* **Activity**
Find the word "faces" in the records and copy every line where it occurs.

* **Available data**
====
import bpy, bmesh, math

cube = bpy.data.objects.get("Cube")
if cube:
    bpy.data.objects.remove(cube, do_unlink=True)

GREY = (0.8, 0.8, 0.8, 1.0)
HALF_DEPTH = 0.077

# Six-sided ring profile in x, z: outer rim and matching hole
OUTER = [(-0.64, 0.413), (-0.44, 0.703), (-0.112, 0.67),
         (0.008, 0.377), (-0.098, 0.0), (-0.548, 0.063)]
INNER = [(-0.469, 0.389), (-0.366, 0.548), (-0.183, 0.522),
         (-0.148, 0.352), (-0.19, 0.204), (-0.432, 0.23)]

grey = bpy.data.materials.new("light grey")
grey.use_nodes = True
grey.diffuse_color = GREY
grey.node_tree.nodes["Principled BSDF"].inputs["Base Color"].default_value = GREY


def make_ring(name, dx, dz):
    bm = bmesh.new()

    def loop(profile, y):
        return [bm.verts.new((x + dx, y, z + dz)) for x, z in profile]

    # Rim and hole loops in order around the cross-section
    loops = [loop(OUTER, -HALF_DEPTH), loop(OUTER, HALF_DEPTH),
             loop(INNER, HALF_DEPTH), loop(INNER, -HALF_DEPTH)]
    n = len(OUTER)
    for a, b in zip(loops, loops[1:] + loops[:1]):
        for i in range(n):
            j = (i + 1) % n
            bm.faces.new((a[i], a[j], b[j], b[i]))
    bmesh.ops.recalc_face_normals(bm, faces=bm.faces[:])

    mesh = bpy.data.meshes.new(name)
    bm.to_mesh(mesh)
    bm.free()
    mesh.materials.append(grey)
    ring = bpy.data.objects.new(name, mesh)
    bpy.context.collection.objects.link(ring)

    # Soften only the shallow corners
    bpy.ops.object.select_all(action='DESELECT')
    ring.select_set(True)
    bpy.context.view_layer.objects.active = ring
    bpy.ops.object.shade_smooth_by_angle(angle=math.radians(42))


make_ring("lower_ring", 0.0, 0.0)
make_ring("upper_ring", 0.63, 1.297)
====
* **Answer below**
            bm.faces.new((a[i], a[j], b[j], b[i]))
    bmesh.ops.recalc_face_normals(bm, faces=bm.faces[:])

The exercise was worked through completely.